Friday, Dec 13, 2013
Deer Hunting With Lead Bullets May Endanger Bald Eagles
MARION -- Cooler temperatures means people will be reaching for their jackets and hunters will be reaching for their bows and guns. But this season hunters are being urged to consider swapping lead bullets for other ammunition.
For years hunters have been banned from non-toxic bullets when hunting waterfowl. That's because wildlife officials say lead bullets can fragment when they hit their target.
"I mostly hunt ducks and geese, which you cannot use lead shots for, for the purpose of lead poisoning," says Marion resident Brandon Pritchett.
But that law doesn't extend to deer. Iowa State University researches have now discovered bald eagles are in danger of lead poisoning from deer. They say eagles eat the carcasses and organs that are left over, which expose them to the toxic metal.

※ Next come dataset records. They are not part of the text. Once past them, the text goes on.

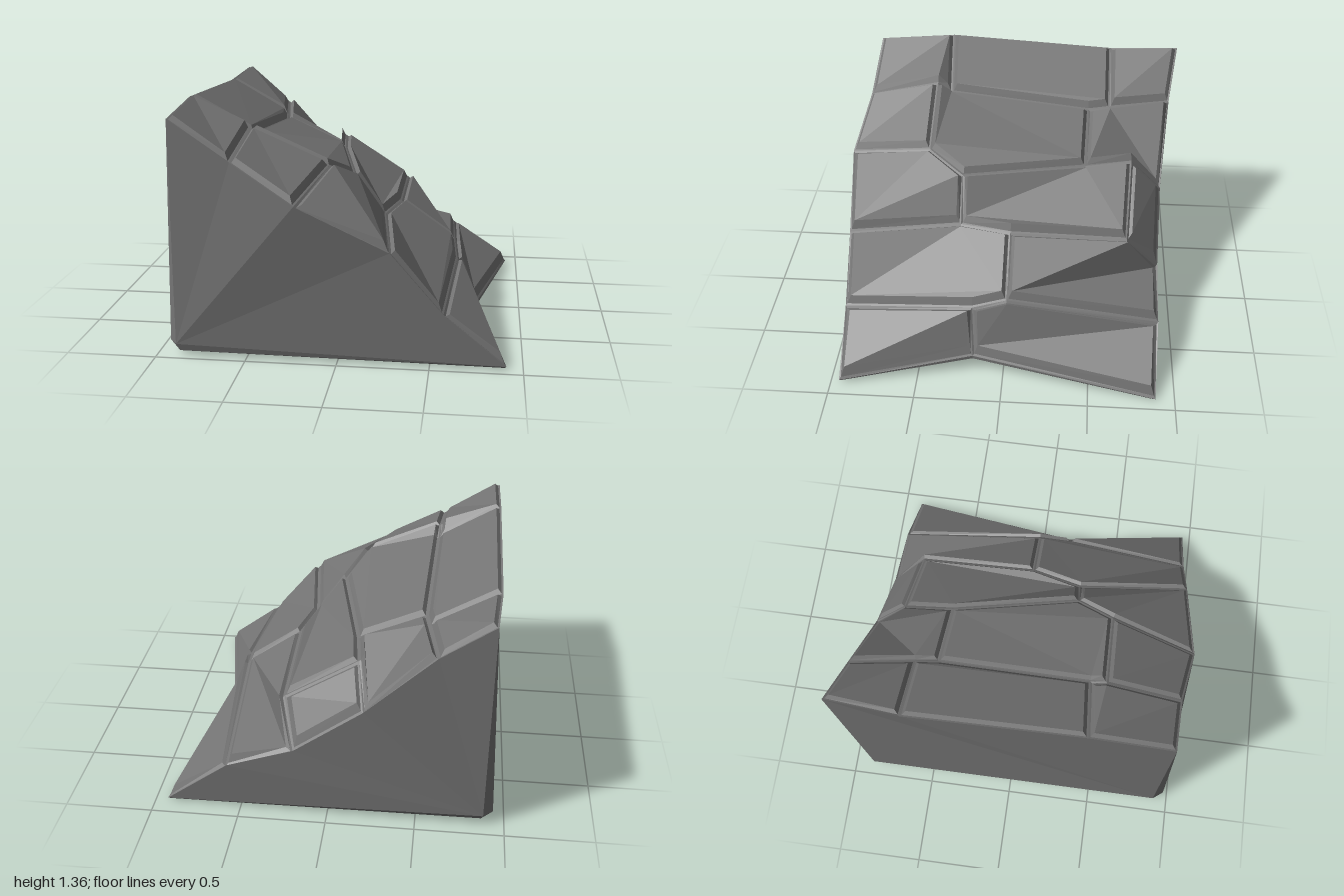
import * as THREE from 'three';

// Corners shared by the paving stones, row by row down the slope, front to back
const CORNERS = [
  [-0.91, 1.34, 0.9], [-0.91, 1.38, 0.43], [-0.91, 1.32, -0.58], [-0.88, 1.35, -1.0],
  [-0.57, 1.12, 0.93], [-0.55, 1.22, 0.5], [-0.54, 1.17, 0.41], [-0.53, 1.1, -0.58],
  [-0.51, 1.09, -0.45], [-0.59, 1.12, -0.95],
  [-0.22, 0.91, 1.0], [-0.1, 1.02, 0.5], [0.02, 0.92, 0.29], [-0.13, 0.92, -0.44],
  [-0.16, 0.94, -0.72], [-0.2, 0.73, -0.91],
  [0.28, 0.66, 0.95], [0.2, 0.69, 0.29], [0.27, 0.69, -0.01], [0.26, 0.67, -0.7], [0.19, 0.44, -0.9],
  [0.57, 0.33, 0.95], [0.62, 0.4, 0.19], [0.6, 0.45, -0.01], [0.57, 0.31, -0.9],
  [0.91, 0.05, 0.95], [0.75, 0.14, 0.18], [0.93, 0.04, -0.89],
].map((c) => new THREE.Vector3(...c));

// Each stone lists its corners
const STONES = [
  [0, 1, 6, 5, 4], [1, 2, 7, 8, 6], [2, 3, 9, 7],
  [4, 5, 11, 10], [5, 6, 8, 13, 12, 11], [8, 7, 9, 15, 14, 13],
  [10, 11, 12, 17, 16], [12, 13, 14, 19, 18, 17], [14, 15, 20, 19],
  [16, 17, 18, 23, 22, 21], [18, 19, 20, 24, 23],
  [21, 22, 26, 25], [22, 23, 24, 27, 26],
];

const GROOVE = 0.03;
const low = (i) => CORNERS[i].clone().setY(CORNERS[i].y - GROOVE);

// Flat-shaded geometry from triangles, each turned by the facing test
function facetGeometry(triangles, facesOut) {
  const points = [];
  for (const [a, b, c] of triangles) {
    const n = b.clone().sub(a).cross(c.clone().sub(a));
    const centre = a.clone().add(b).add(c).divideScalar(3);
    points.push(...(facesOut(n, centre) ? [a, b, c] : [a, c, b]));
  }
  const geometry = new THREE.BufferGeometry().setFromPoints(points);
  geometry.computeVertexNormals();
  return geometry;
}

// Mitred inset of a loop seen from above, keeping to the tilt of the stone
function insetLoop(loop, d, drop) {
  const n = new THREE.Vector3();
  loop.forEach((p, i) => n.add(p.clone().cross(loop[(i + 1) % loop.length])));
  return loop.map((p, i) => {
    const prev = loop[(i + loop.length - 1) % loop.length];
    const next = loop[(i + 1) % loop.length];
    const e = p.clone().sub(prev).setY(0).normalize();
    const f = next.clone().sub(p).setY(0).normalize();
    const k = d / Math.max(0.3, 1 + e.dot(f));
    const dx = (e.z + f.z) * k;
    const dz = -(e.x + f.x) * k;
    return new THREE.Vector3(p.x + dx, p.y - (n.x * dx + n.z * dz) / n.y - drop, p.z + dz);
  });
}

// Bevelled stone: seam edge, groove floor, bevel and top face
function stoneGeometry(ids) {
  const corners = ids.map((i) => CORNERS[i]).reverse();
  const rings = [
    corners.map((p) => p.clone().setY(p.y - GROOVE)),
    insetLoop(corners, 0.01, GROOVE),
    insetLoop(corners, 0.03, 0),
  ];
  const tris = [];
  for (let r = 0; r < 2; r++) {
    const a = rings[r], b = rings[r + 1];
    a.forEach((p, i) => {
      const j = (i + 1) % a.length;
      tris.push([p, a[j], b[j]], [p, b[j], b[i]]);
    });
  }
  const top = rings[2];
  const flat = top.map((p) => new THREE.Vector2(p.x, -p.z));
  for (const t of THREE.ShapeUtils.triangulateShape(flat, [])) tris.push(t.map((i) => top[i]));
  return facetGeometry(tris, (n) => n.y > 0);
}

// Wedge under the stones: walls, chamfered edges and underside
function bodyGeometry() {
  const V = (x, y, z) => new THREE.Vector3(x, y, z);
  const front = V(-0.89, 0.07, 0.97), back = V(-0.88, 0.07, -0.93);
  const leftFront = V(-0.935, 0.07, 0.91), leftBack = V(-0.935, 0.07, -0.88);
  const baseFront = V(-0.87, 0.03, 0.96), baseBack = V(-0.87, 0.03, -0.9);
  const tipFront = V(0.9, 0.01, 0.94), tipMid = V(0.75, 0.09, 0.18), tipBack = V(0.92, 0, -0.88);
  const tris = [];
  const fan = (...p) => {
    for (let i = 1; i < p.length - 1; i++) tris.push([p[0], p[i], p[i + 1]]);
  };
  fan(front, ...[25, 21, 16, 10, 4, 0].map(low));
  fan(back, ...[27, 24, 20, 15, 9, 3].map(low));
  fan(leftFront, ...[0, 1, 2, 3].map(low), leftBack);
  fan(front, low(0), leftFront);
  fan(back, low(3), leftBack);
  fan(baseFront, front, low(25), tipFront);
  fan(baseBack, back, low(27), tipBack);
  fan(baseFront, front, leftFront);
  fan(baseBack, back, leftBack);
  fan(baseFront, leftFront, leftBack, baseBack);
  fan(tipFront, low(25), low(26), tipMid);
  fan(tipMid, low(26), low(27), tipBack);
  fan(tipMid, tipFront, baseFront, baseBack, tipBack);
  const inside = V(-0.3, 0.35, 0);
  return facetGeometry(tris, (n, c) => n.dot(c.sub(inside)) > 0);
}

export function createModel() {
  const group = new THREE.Group();
  group.name = 'stoneRamp';
  const stone = new THREE.MeshStandardMaterial({ color: 0x747474 });
  stone.name = 'grey stone';

  const body = new THREE.Mesh(bodyGeometry(), stone);
  body.name = 'rampBody';
  group.add(body);

  const paving = new THREE.Group();
  paving.name = 'pavingStones';
  STONES.forEach((ids, i) => {
    const mesh = new THREE.Mesh(stoneGeometry(ids), stone);
    mesh.name = `pavingStone${i + 1}`;
    paving.add(mesh);
  });
  group.add(paving);
  return group;
}
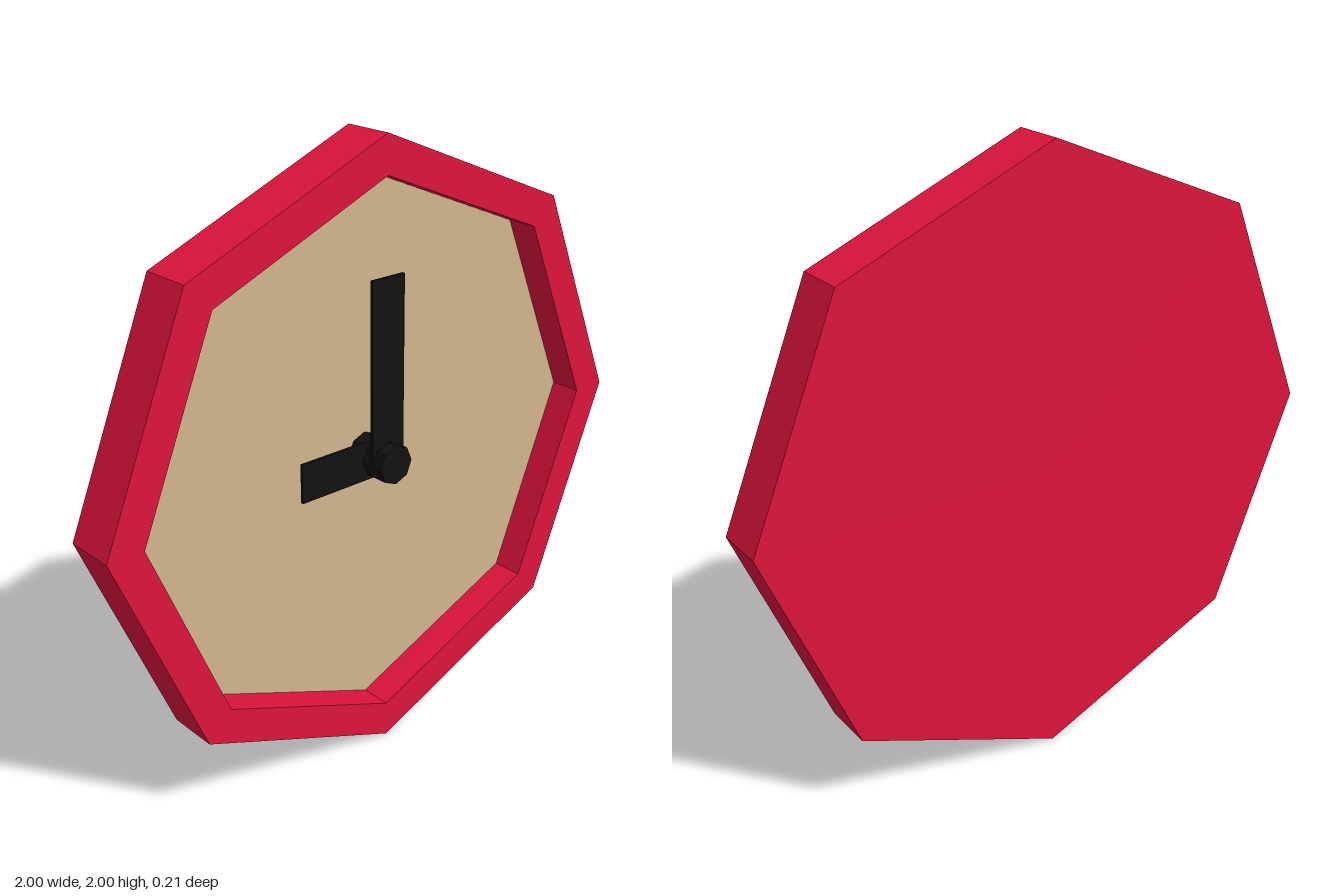
import * as THREE from 'three';

const SIDES = 8;
const BACK = -0.105, RIM = 0.065, FACE = -0.04, PIN = 0.105;

export function createModel() {
  const clock = new THREE.Group();
  clock.name = 'wallClock';
  clock.position.y = 1;

  const red = new THREE.MeshStandardMaterial({ color: 0xdc143c, flatShading: true });
  const tan = new THREE.MeshStandardMaterial({ color: 0xd2b48c, flatShading: true });
  const black = new THREE.MeshStandardMaterial({ color: 0x111111, flatShading: true });

  function add(name, geometry, material, x = 0, y = 0, z = 0) {
    const mesh = new THREE.Mesh(geometry, material);
    mesh.name = name;
    mesh.position.set(x, y, z);
    clock.add(mesh);
    return mesh;
  }

  // Octagonal case: back plate, outer wall, front rim and inner wall in one profile
  const profile = [[0, BACK], [1, BACK], [1, RIM], [0.88, RIM], [0.88, FACE]]
    .map(([r, z]) => new THREE.Vector2(r, z));
  add('case', new THREE.LatheGeometry(profile, SIDES).rotateX(Math.PI / 2), red);

  // Recessed dial
  add('dial', new THREE.CircleGeometry(0.88, SIDES), tan, 0, 0, FACE);

  // Centre pin, standing on the dial and carrying both hands
  const pin = new THREE.CylinderGeometry(0.064, 0.064, PIN - FACE, SIDES).rotateX(Math.PI / 2);
  add('centrePin', pin, black, 0, 0, (PIN + FACE) / 2);

  // Thin hands at nine o'clock
  add('minuteHand', new THREE.BoxGeometry(0.126, 0.585, 0.01), black, 0, 0.2925, 0.064);
  add('hourHand', new THREE.BoxGeometry(0.3, 0.126, 0.01), black, -0.15, 0, 0.02);

  const model = new THREE.Group();
  model.add(clock);
  return model;
}
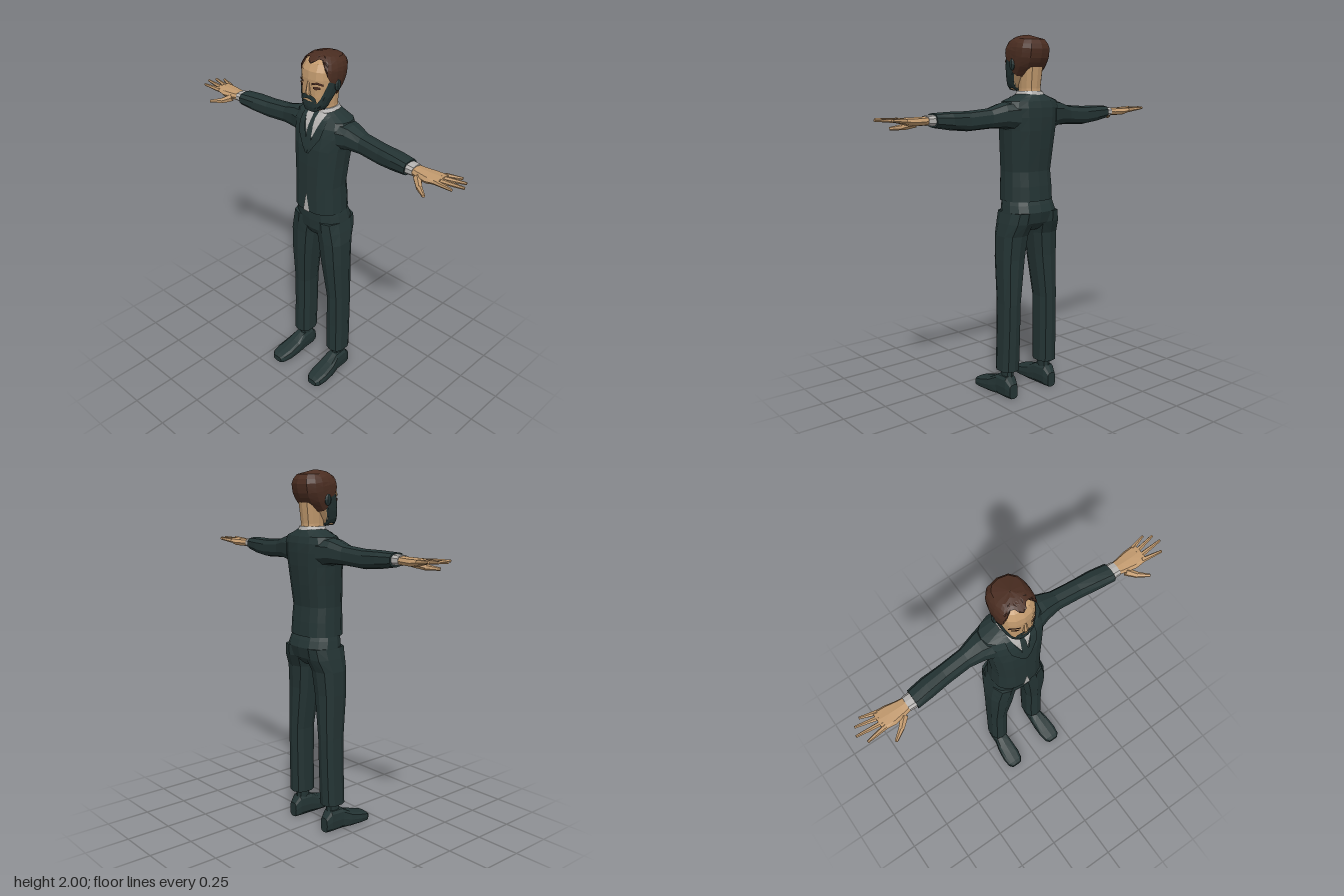
import * as THREE from 'three';

const mat = (name, color) => new THREE.MeshStandardMaterial({ name, color, flatShading: true, side: THREE.DoubleSide });
const lerp = THREE.MathUtils.lerp;
const power = (v, e) => Math.sign(v) * Math.abs(v) ** e;

// Faceted surface from rows of [x, y, z] points
function grid(rows) {
  const pos = [];
  const tri = (a, b, c) => {
    const ab = a.map((v, i) => b[i] - v), ac = a.map((v, i) => c[i] - v);
    const n = new THREE.Vector3(...ab).cross(new THREE.Vector3(...ac));
    if (n.length() > 1e-9) pos.push(...a, ...b, ...c);
  };
  for (let i = 0; i < rows.length - 1; i++) {
    for (let j = 0; j < rows[i].length - 1; j++) {
      tri(rows[i][j], rows[i][j + 1], rows[i + 1][j + 1]);
      tri(rows[i][j], rows[i + 1][j + 1], rows[i + 1][j]);
    }
  }
  const g = new THREE.BufferGeometry();
  g.setAttribute('position', new THREE.Float32BufferAttribute(pos, 3));
  g.computeVertexNormals();
  return g;
}

// Closed body from rounded sections [t, u0, u1, v0, v1]; (u, v) follow the axis cyclically
function loft(axis, sections, sides = 10, p = 2.6) {
  const k = 'xyz'.indexOf(axis);
  const point = (t, u, v) => {
    const q = [0, 0, 0];
    q[k] = t; q[(k + 1) % 3] = u; q[(k + 2) % 3] = v;
    return q;
  };
  const ring = ([t, u0, u1, v0, v1], s) => Array.from({ length: sides + 1 }, (_, j) => {
    const a = (j % sides) / sides * Math.PI * 2;
    return point(t, (u0 + u1) / 2 + s * (u1 - u0) / 2 * power(Math.cos(a), 2 / p),
      (v0 + v1) / 2 + s * (v1 - v0) / 2 * power(Math.sin(a), 2 / p));
  });
  const sec = [...sections].sort((a, b) => a[0] - b[0]);
  return grid([ring(sec[0], 0), ...sec.map(s => ring(s, 1)), ring(sec[sec.length - 1], 0)]);
}

// Profiles hold [y, halfWidth, frontZ, backZ]
function at(prof, y) {
  let i = 0;
  while (i < prof.length - 2 && y > prof[i + 1][0]) i++;
  const f = THREE.MathUtils.clamp((y - prof[i][0]) / (prof[i + 1][0] - prof[i][0]), 0, 1);
  return prof[i].map((v, n) => lerp(v, prof[i + 1][n], f));
}
const profileLoft = (prof, sides) => loft('y', prof.map(([y, w, f, b]) => [y, b, f, -w, w]), sides, 2.5);

// Thin plate on the front of a profile, rows are [y, x0, x1]
function frontPlate(prof, rows, off) {
  const fine = [];
  const sorted = [...rows].sort((a, b) => a[0] - b[0]);
  sorted.forEach((r, i) => {
    const next = sorted[i + 1];
    for (let s = 0; s < (next ? 3 : 1); s++) fine.push(next ? r.map((v, n) => lerp(v, next[n], s / 3)) : r);
  });
  return grid(fine.map(([y, x0, x1]) => Array.from({ length: 7 }, (_, j) => {
    const x = lerp(x0, x1, j / 6), [, w, f, b] = at(prof, y);
    const d = (1 - Math.min(1, Math.abs(x) / w) ** 2.5) ** 0.4;
    return [x, y, (f + b) / 2 + (f - b) / 2 * d + off];
  })));
}

const HEAD = [[1.708, .001, .01, .008], [1.71, .045, .046, -.04], [1.74, .068, .052, -.06], [1.79, .085, .052, -.1],
  [1.84, .094, .054, -.15], [1.88, .098, .055, -.17], [1.92, .098, .05, -.175], [1.955, .084, .03, -.165],
  [1.977, .058, -.005, -.135], [1.986, .03, -.04, -.1], [1.988, .001, -.066, -.068]];

// Patch of the head surface, columns are [angle from the front, lowY, highY]
function headPatch(cols, k, steps = 6) {
  return grid(Array.from({ length: steps + 1 }, (_, i) => cols.map(([a, lo, hi]) => {
    const y = lerp(lo, hi, i / steps), [, w, f, b] = at(HEAD, y);
    const x = w * power(Math.sin(a), .8), z = (f + b) / 2 + (f - b) / 2 * power(Math.cos(a), .8);
    return [x * k, 1.85 + (y - 1.85) * k, -.06 + (z + .06) * k];
  })));
}

// Tapered bar between two points
function bar(a, b, r0, r1) {
  const p = new THREE.Vector3(...a), q = new THREE.Vector3(...b), d = q.clone().sub(p);
  return new THREE.CylinderGeometry(r1, r0, d.length(), 6)
    .applyQuaternion(new THREE.Quaternion().setFromUnitVectors(new THREE.Vector3(0, 1, 0), d.normalize()))
    .translate(...p.add(q).multiplyScalar(.5).toArray());
}

// Reflection across x = 0 with the corner order restored
function mirror(geo) {
  const g = geo.index ? geo.toNonIndexed() : geo.clone();
  const a = g.attributes.position;
  for (let i = 0; i < a.count; i += 3) {
    const t = [0, 2, 1].map(n => [-a.getX(i + n), a.getY(i + n), a.getZ(i + n)]);
    t.forEach((v, n) => a.setXYZ(i + n, ...v));
  }
  g.computeVertexNormals();
  return g;
}

export function createModel() {
  const root = new THREE.Group();
  root.name = 'suitedMan';
  const suit = mat('suit', 0x243434), skin = mat('skin', 0xc29a6e);
  const hair = mat('hair', 0x4a2d21), shirt = mat('shirt', 0xb4b2b0);
  const add = (name, geo, m) => {
    const mesh = new THREE.Mesh(geo, m);
    mesh.name = name;
    root.add(mesh);
  };
  const pair = (name, geo, m) => {
    add(name + 'Left', geo, m);
    add(name + 'Right', mirror(geo), m);
  };

  // Jacket body with shirt front, tie and lapels
  const torso = [[1.12, .146, .07, -.17], [1.2, .143, .07, -.166], [1.28, .14, .068, -.156], [1.4, .15, .065, -.17],
    [1.5, .16, .06, -.18], [1.57, .173, .045, -.182], [1.62, .178, .03, -.18], [1.655, .165, .01, -.17],
    [1.675, .11, -.008, -.157], [1.692, .07, -.02, -.147]];
  add('jacket', profileLoft(torso, 16), suit);
  add('shirtFront', frontPlate(torso, [[1.685, -.06, .06], [1.66, -.058, .058], [1.62, -.042, .042], [1.57, -.022, .022], [1.53, -.002, .002]], .005), shirt);
  add('tie', frontPlate(torso, [[1.69, -.016, .016], [1.66, -.011, .011], [1.6, -.017, .017], [1.53, -.019, .019], [1.48, -.001, .001]], .009), suit);
  pair('lapel', frontPlate(torso, [[1.675, .06, .085], [1.62, .043, .085], [1.57, .024, .075], [1.475, 0, .012]], .008), suit);
  add('shirtHem', frontPlate(torso, [[1.235, -.001, .001], [1.18, -.012, .012], [1.122, -.023, .023]], .005), shirt);
  add('collar', profileLoft([[1.66, .078, -.008, -.155], [1.69, .073, -.01, -.15], [1.706, .062, -.014, -.145]], 14), shirt);

  // Arms, cuffs and hands
  pair('sleeve', loft('x', [[.12, 1.5, 1.658, -.165, .015], [.19, 1.515, 1.648, -.145, -.008], [.27, 1.517, 1.622, -.122, -.024],
    [.4, 1.51, 1.612, -.112, -.016], [.5, 1.52, 1.612, -.106, 0], [.59, 1.535, 1.608, -.09, .012]]), suit);
  pair('cuff', loft('x', [[.57, 1.543, 1.602, -.082, .004], [.63, 1.546, 1.598, -.078, .002]]), shirt);
  pair('palm', loft('x', [[.61, 1.55, 1.594, -.073, -.003], [.66, 1.548, 1.592, -.08, .008],
    [.72, 1.548, 1.592, -.092, .02], [.785, 1.566, 1.592, -.094, .016]], 8), skin);
  const fingers = [[-.08, .85, -.102], [-.052, .89, -.075], [-.022, .907, -.032], [.003, .875, .022]];
  fingers.forEach(([z, x, tz], i) => pair('finger' + (i + 1), bar([.765, 1.578, z], [x, 1.586, tz], .014, .007), skin));
  pair('thumb', bar([.665, 1.56, 0], [.71, 1.54, .042], .022, .016), skin);
  pair('thumbTip', bar([.705, 1.541, .038], [.765, 1.533, .08], .016, .008), skin);

  // Trousers
  add('hips', profileLoft([[.955, .06, .02, -.12], [1.0, .165, .045, -.17], [1.06, .156, .05, -.186], [1.1, .148, .05, -.172], [1.13, .14, .05, -.157]], 14), suit);
  pair('trouserLeg', loft('y', [[1.06, -.182, .049, .012, .155], [1, -.174, .047, .008, .17], [.93, -.142, .043, .022, .183],
    [.8, -.132, .037, .04, .186], [.55, -.13, .014, .074, .184], [.35, -.126, .014, .076, .187], [.16, -.12, .016, .078, .192]]), suit);

  // Ankles and shoes
  pair('ankle', loft('y', [[.09, -.092, -.008, .105, .165], [.18, -.088, -.012, .108, .16]], 8), suit);
  pair('shoe', loft('z', [[-.117, .112, .168, 0, .085], [-.085, .1, .18, 0, .128], [-.005, .095, .184, 0, .125], [.05, .09, .198, 0, .092],
    [.12, .09, .205, 0, .07], [.17, .1, .2, 0, .056], [.19, .118, .182, .004, .04]], 12, 3.4), suit);

  // Neck and head
  add('neck', profileLoft([[1.65, .058, -.018, -.142], [1.72, .054, -.02, -.138], [1.83, .06, -.02, -.152]], 12), skin);
  add('skull', profileLoft(HEAD, 16), skin);
  add('nose', loft('y', [[1.798, .04, .066, -.017, .017], [1.812, .04, .07, -.014, .014], [1.868, .04, .059, -.007, .007]], 6, 2), skin);
  pair('ear', new THREE.SphereGeometry(1, 7, 6).scale(.014, .032, .022).translate(.098, 1.845, -.055), suit);

  // Hair with receding temples, brows and eyes
  const hairline = [[0, 1.948], [.15, 1.957], [.35, 1.968], [.6, 1.966], [.8, 1.94], [1, 1.9], [1.2, 1.87], [1.5, 1.855],
    [1.75, 1.805], [2.1, 1.79], [2.6, 1.785], [Math.PI, 1.785]];
  pair('hair', headPatch(hairline.map(([a, y]) => [a, y, 1.988]), 1.07, 9), hair);
  pair('brow', headPatch([[.2, 1.855, 1.866], [.5, 1.862, 1.874], [.85, 1.852, 1.864]], 1.05, 2), hair);
  pair('eye', headPatch([[.27, 1.838, 1.847], [.45, 1.833, 1.851], [.7, 1.838, 1.848]], 1.04, 2), hair);

  // Full beard and moustache
  pair('beard', headPatch([[0, 1.708, 1.768], [.3, 1.708, 1.77], [.55, 1.708, 1.755], [.8, 1.708, 1.785], [1, 1.708, 1.835],
    [1.12, 1.708, 1.87], [1.4, 1.708, 1.87], [1.7, 1.708, 1.85], [2.1, 1.708, 1.73], [Math.PI, 1.708, 1.715]], 1.045, 8), suit);
  pair('moustache', headPatch([[0, 1.782, 1.802], [.2, 1.778, 1.803], [.45, 1.764, 1.79], [.62, 1.752, 1.768]], 1.06, 2), suit);

  return root;
}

"Say you just shoot a deer in the wrong spot and wound it and the bullet stays in there, it might, over time, cause lead poisoning in that live animal. And if somebody else is to kill it, they would get lead poisoning as a result," says Pritchett.
Hunters say they would consider switching to copper or alloy ammunition, but it's hard to find and could be more expensive.
"I don't know of any places locally that do, but I'm sure you can get on the internet and order them," says Pritchett.
"At this point, I would use lead," says hunter Myron Evrard. "I don't know of any other thing available on the market. Lead being easier on the barrel."
Evrard and Pritchett have been hunting deer and small game for years and neither are sure hunters will be too eager to make the change. And while both hunters know first-hand what works best for hunting, they also care about what happens to the bald eagle.
"I know they've been endangered in the past and they are our national bird, so we should protect them every way we can," says Pritchett.
"My preference is to go to something safer that's both barrel compatible or barrel friendly, I should say, and that's safe to the environment," explains Evrard.
The hunters say any animal that feeds on dead deer organs are also at risk of being exposed to lead poison, including pets.
Wind: 12 MPH
Humidity: 48 %